Nancy Tarleton Landis

Arguing that proposals to cover the 43 million Americans who lack health insurance must "transcend ideological, partisan, and interest group boundaries," two vocal antagonists present a compromise plan in the policy journal Health Affairs.1 In hopes of influencing the agenda for the new President and Congress, coauthors Charles N. Kahn III, president of the Health Insurance Association of America (HIAA), and Ronald F. Pollack, executive director of the health care consumer advocacy group Families USA, unveiled the proposal at a November press conference, joined by an American Hospital Association representative.

The recommendations urge policymakers to focus initially on low-wage workers and families. For both Families USA and HIAA, the proposal is not an ideal plan but "a good second choice," wrote the authors. The two groups were at opposite poles of the 1994 debate over President Clinton's plan for health care reform. Families USA supported the Clinton plan, while HIAA's "Harry and Louise" television ads helped to sink it.

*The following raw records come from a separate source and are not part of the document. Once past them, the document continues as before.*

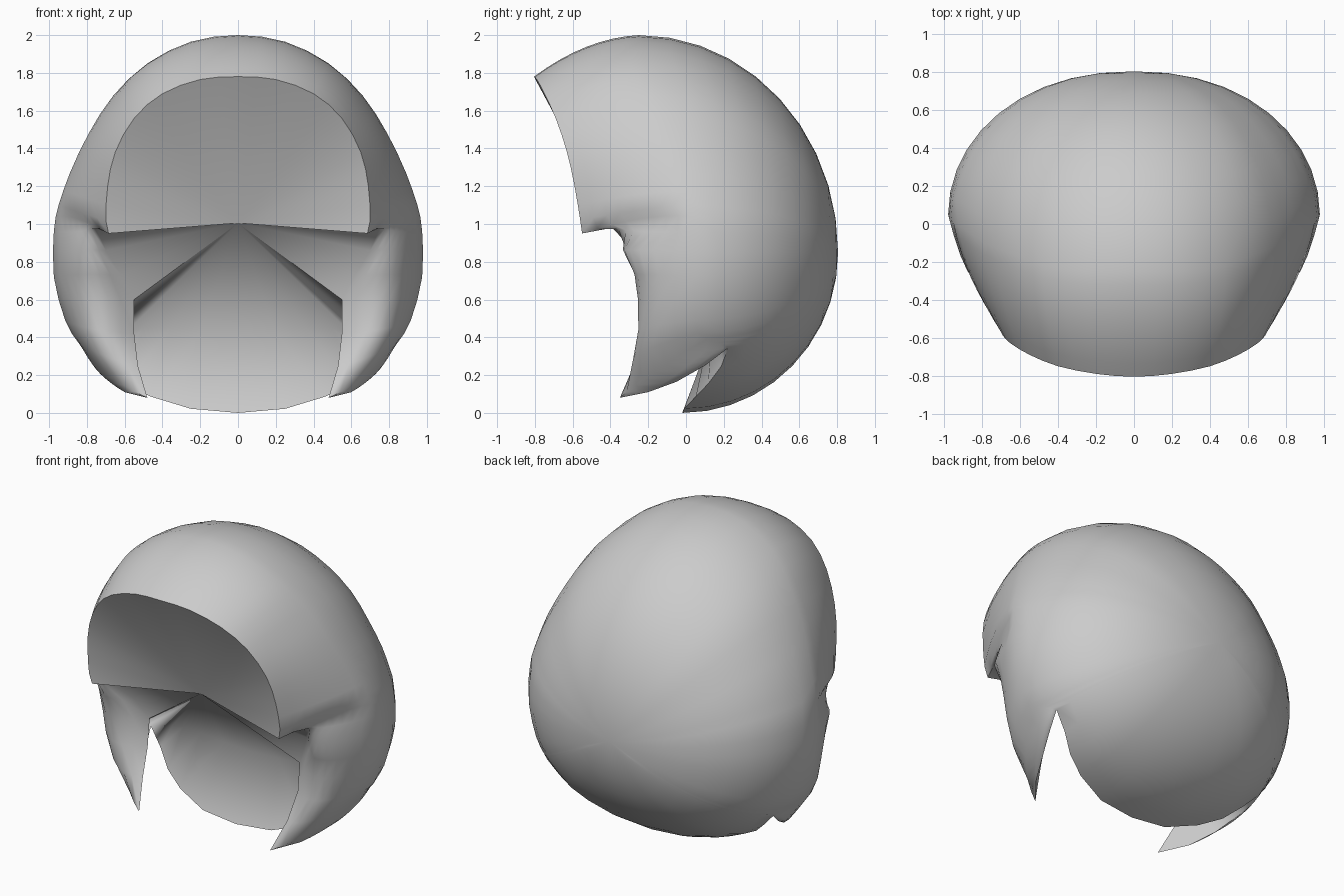
import bpy, bmesh, math
from mathutils import Vector as V

if "Cube" in bpy.data.objects:
    bpy.data.objects.remove(bpy.data.objects["Cube"])

ROWS_BACK, ROWS_FRONT = 10, 8
MID_Z, BACK_Y = 0.85, 0.805
EXTRA = 6  # columns added by refining the upper arch

# Half outline seen from the front: x, z, y and start angle of the rear dome
dome = [(0, 2, -.25, 0), (.25, 1.965, -.25, 0), (.48, 1.85, -.22, 0), (.66, 1.68, -.15, 0),
        (.79, 1.48, -.1, 0), (.89, 1.27, -.03, 0), (.95, 1.1, 0, 0), (.965, 1.04, .02, 0),
        (.975, .96, .03, 0), (.98, .85, .05, 0), (.975, .72, .05, 0), (.95, .6, .05, 0),
        (.915, .49, .05, 0), (.88, .42, .05, .02), (.86, .39, .05, .08), (.845, .37, .05, .13),
        (.835, .355, .05, .18), (.825, .345, .05, .21), (.815, .33, .05, .23),
        (.71, .235, .05, .18), (.6, .15, .04, .1), (.46, .085, .02, .04), (.25, .022, -.01, 0), (0, 0, -.02, 0)]

# Front rim: fringe arch, temple notch, side lock edge, lock tip, lock underside
rim = [(0, -.805, 1.78), (.2, -.79, 1.765), (.4, -.75, 1.69), (.55, -.69, 1.56), (.65, -.63, 1.38),
       (.69, -.59, 1.2), (.7, -.56, 1.02), (.685, -.55, .95), (.75, -.39, .98), (.7, -.28, .86),
       (.62, -.2, .73), (.55, -.14, .6), (.55, -.16, .42), (.53, -.24, .25), (.48, -.35, .08),
       (.6, -.2, .11), (.68, -.05, .165), (.75, .1, .25)]

# Bulge handles that round the temples and the fronts of the side locks
handles = {7: (.87, -.22, 1.06), 8: (.86, -.27, .95), 9: (.85, -.48, .87), 10: (.86, -.43, .74),
           11: (.85, -.44, .6), 12: (.84, -.42, .44), 13: (.78, -.4, .3), 14: (.74, -.22, .2)}

# Top of the inner nape wall, from the slit to the middle
wall_top = [(.6, .17, .42), (.5, .14, .45), (.36, .13, .45), (.2, .14, .43), (0, .14, .42)]


def refine(points):
    """Insert a smooth midpoint in each of the first segments."""
    out = []
    for i in range(EXTRA):
        b, c, d = points[i], points[i + 1], points[i + 2]
        a = points[i - 1] if i else (-c[0],) + c[1:]
        out += [b, tuple((9 * (q + r) - p - s) / 16 for p, q, r, s in zip(a, b, c, d))]
    return out + points[EXTRA:]


dome, rim = refine(dome), refine(rim)
handles = {k + EXTRA: h for k, h in handles.items()}
LOCK, SLIT = 11 + EXTRA, 18 + EXTRA
bm = bmesh.new()


def dome_point(col, t):
    x, z, y, _ = col
    c, s = max(0, math.cos(t)), math.sin(t)
    return V((x * c ** .92, y + (BACK_Y - y) * s, MID_Z + (z - MID_Z) * c))


def face(*vs):
    return bm.faces.new(vs)


def strips(cols):
    for a, b in zip(cols, cols[1:]):
        for i in range(len(a) - 1):
            face(a[i], a[i + 1], b[i + 1], b[i])


# Rear dome: quarter ellipses running to one point at the back
rear = []
for col in dome:
    t0 = math.asin(col[3])
    rear.append([bm.verts.new(dome_point(col, t0 + (math.pi / 2 - t0) * i / ROWS_BACK))
                 for i in range(ROWS_BACK + 1)])
strips(rear)
edge = [c[0] for c in rear]
slit = edge[SLIT]

# Fringe and side locks: bulged strips from the dome to the rim
front = []
for k, p in enumerate(rim):
    d, p = edge[k].co, V(p)
    mid = (d + p) / 2
    out = (mid - V((0, mid.y, MID_Z))).normalized()
    ctrl = mid + out * (d - p).length * (.16 if k < 6 else .12)
    ctrl = V(handles.get(k, ctrl))
    line = [edge[k]]
    for i in range(1, ROWS_FRONT + 1):
        t = i / ROWS_FRONT
        line.append(bm.verts.new(d * (1 - t) ** 2 + ctrl * 2 * t * (1 - t) + p * t * t))
    front.append(line)
strips(front)
P = [c[-1] for c in front]
last = front[-1]
for i in range(ROWS_FRONT):
    face(last[i], last[i + 1], slit)

# Fan behind the fringe and temples
apex = bm.verts.new((0, -.39, 1.005))
for a, b in zip(P[:LOCK], P[1:LOCK + 1]):
    face(apex, a, b)

# Insides of the side locks
face(P[LOCK], P[LOCK + 1], P[LOCK + 6], slit)
face(P[LOCK + 1], P[LOCK + 2], P[LOCK + 5], P[LOCK + 6])
face(P[LOCK + 2], P[LOCK + 3], P[LOCK + 4], P[LOCK + 5])
face(apex, P[LOCK], slit)

# Nape wall and the fan above it
top = [slit] + [bm.verts.new(c) for c in wall_top]
for i in range(5):
    face(apex, top[i], top[i + 1])
    if i == 0:
        face(slit, edge[SLIT + 1], top[1])
    else:
        face(edge[SLIT + i], edge[SLIT + i + 1], top[i + 1], top[i])

# Keep the fringe corner and lock edges crisp
for k in (7 + EXTRA, LOCK):
    bm.edges.get((apex, P[k])).smooth = False
for a, b in zip(P[:8 + EXTRA], P[1:9 + EXTRA]):
    bm.edges.get((a, b)).smooth = False

# Mirror to the other side and weld
bmesh.ops.mirror(bm, geom=bm.verts[:] + bm.edges[:] + bm.faces[:], axis='X', merge_dist=0.0005)
bmesh.ops.remove_doubles(bm, verts=bm.verts, dist=0.0005)
bmesh.ops.recalc_face_normals(bm, faces=bm.faces)

mesh = bpy.data.meshes.new("hair_shell")
bm.to_mesh(mesh)
bm.free()
mat = bpy.data.materials.new("light_grey")
mat.diffuse_color = (.6, .6, .6, 1)
mat.use_nodes = True
mat.node_tree.nodes["Principled BSDF"].inputs["Base Color"].default_value = mat.diffuse_color
mesh.materials.append(mat)
hair = bpy.data.objects.new("hair_shell", mesh)
bpy.context.collection.objects.link(hair)
bpy.context.view_layer.objects.active = hair
hair.select_set(True)
bpy.ops.object.shade_smooth_by_angle(angle=math.radians(70))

In discussions over the past year, the two groups concluded that a viable approach must build on the current system of employer-based insurance without threatening those who currently have coverage, and that it will require a major investment of new federal dollars.

In their stepwise strategy, the first priority is to cover workers and families whose incomes are at or below 200% of the federal poverty level—people who often do not have coverage through their employers and who may decline coverage when it is offered because they cannot afford the copayments.

The proposal is "a policy framework, not a set of legislative specifications"—a first step in consensus building that will involve other stakeholders, as well. The proposal has three parts:

  • Medicaid expansion,
  • Expansion of coverage for higher-income persons, and
  • Tax credits.

Public-sector programs like Medicaid and the Children's Health Insurance Program (CHIP) now exclude a large number of uninsured persons. While children are covered in most states if the family income is below 200% of the poverty level, their parents face stricter requirements for coverage. And most states exclude childless adults, no matter how low their income. The authors' proposal would base eligibility for such coverage solely on income. Medicaid would cover all those with annual incomes below 133% of the poverty level, and federal matching funds to states would be increased.

After Medicaid expansion is phased in, states would have the option to establish coverage for adults with incomes between 133% and 200% of the poverty level, again with increased federal funding. At the same time, a tax credit to encourage businesses to offer low-income workers affordable coverage would be established. The tax credit policy "would seek to secure, not weaken, current employer coverage and contributions that workers receive through their jobs."

The plan involves concessions by both organizations. According to the article, Families USA has never favored tax incentives and agreed to the tax credit only because it is linked to expansion of Medicaid and CHIP. HIAA, on the other hand, has traditionally pushed for a larger role for the private sector and far more modest increases in public-sector programs.

"We expect that this proposal will not be considered ideal by other major health care organizations as well," wrote the authors. "However,…any so-called ideal plan that cannot get enacted is an illusionary ideal. It is no solution at all."

  1. Kahn CN III, Pollack RF. Building a consensus for expanding health coverage. Health Aff. 2001; 20(1):40-8.